Go through the listing below and return each line that includes "name".
==================================================
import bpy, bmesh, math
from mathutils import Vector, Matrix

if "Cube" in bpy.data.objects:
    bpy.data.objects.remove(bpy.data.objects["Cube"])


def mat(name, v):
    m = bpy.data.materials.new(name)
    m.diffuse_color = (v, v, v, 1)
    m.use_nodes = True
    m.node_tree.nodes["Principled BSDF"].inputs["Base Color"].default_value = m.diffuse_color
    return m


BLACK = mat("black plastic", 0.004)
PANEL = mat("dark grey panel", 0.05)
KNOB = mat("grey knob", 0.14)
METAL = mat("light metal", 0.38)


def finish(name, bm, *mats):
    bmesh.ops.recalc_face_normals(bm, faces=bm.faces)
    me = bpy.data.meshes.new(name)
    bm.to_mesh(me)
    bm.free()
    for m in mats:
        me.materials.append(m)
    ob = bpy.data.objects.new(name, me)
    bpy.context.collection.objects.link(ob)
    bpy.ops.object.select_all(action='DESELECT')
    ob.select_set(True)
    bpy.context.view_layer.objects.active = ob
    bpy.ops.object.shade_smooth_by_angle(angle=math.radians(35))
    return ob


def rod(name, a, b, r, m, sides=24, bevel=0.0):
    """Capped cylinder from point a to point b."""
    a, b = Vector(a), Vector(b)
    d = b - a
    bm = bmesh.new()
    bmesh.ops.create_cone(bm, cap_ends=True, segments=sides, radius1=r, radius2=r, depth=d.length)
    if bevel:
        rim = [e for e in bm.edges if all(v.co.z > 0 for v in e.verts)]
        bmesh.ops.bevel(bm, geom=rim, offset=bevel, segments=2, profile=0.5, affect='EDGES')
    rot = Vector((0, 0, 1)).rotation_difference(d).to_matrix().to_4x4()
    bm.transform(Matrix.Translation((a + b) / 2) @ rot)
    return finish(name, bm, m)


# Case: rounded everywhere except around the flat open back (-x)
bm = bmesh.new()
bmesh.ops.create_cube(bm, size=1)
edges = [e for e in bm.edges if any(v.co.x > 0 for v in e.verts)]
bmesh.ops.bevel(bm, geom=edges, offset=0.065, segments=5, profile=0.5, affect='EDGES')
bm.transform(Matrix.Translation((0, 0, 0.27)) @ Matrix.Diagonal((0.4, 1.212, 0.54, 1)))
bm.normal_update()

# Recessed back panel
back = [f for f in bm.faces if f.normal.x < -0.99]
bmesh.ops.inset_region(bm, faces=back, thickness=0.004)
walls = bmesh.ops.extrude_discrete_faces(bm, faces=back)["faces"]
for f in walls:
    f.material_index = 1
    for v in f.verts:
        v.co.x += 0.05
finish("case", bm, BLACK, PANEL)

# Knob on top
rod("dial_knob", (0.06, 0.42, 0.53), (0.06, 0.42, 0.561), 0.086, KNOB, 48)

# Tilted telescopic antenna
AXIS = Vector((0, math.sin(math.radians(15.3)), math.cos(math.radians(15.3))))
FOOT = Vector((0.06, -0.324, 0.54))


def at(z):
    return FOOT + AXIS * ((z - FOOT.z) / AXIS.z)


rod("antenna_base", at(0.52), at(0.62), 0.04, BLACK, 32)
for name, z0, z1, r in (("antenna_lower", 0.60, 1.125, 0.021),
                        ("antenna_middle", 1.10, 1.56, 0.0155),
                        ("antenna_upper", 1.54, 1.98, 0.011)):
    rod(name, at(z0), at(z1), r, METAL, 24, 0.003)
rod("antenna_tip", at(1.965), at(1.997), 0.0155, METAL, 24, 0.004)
==================================================
» COMPLETED EXERCISE
def mat(name, v):
    m = bpy.data.materials.new(name)
def finish(name, bm, *mats):
    me = bpy.data.meshes.new(name)
    ob = bpy.data.objects.new(name, me)
def rod(name, a, b, r, m, sides=24, bevel=0.0):
    return finish(name, bm, m)
for name, z0, z1, r in (("antenna_lower", 0.60, 1.125, 0.021),
    rod(name, at(z0), at(z1), r, METAL, 24, 0.003)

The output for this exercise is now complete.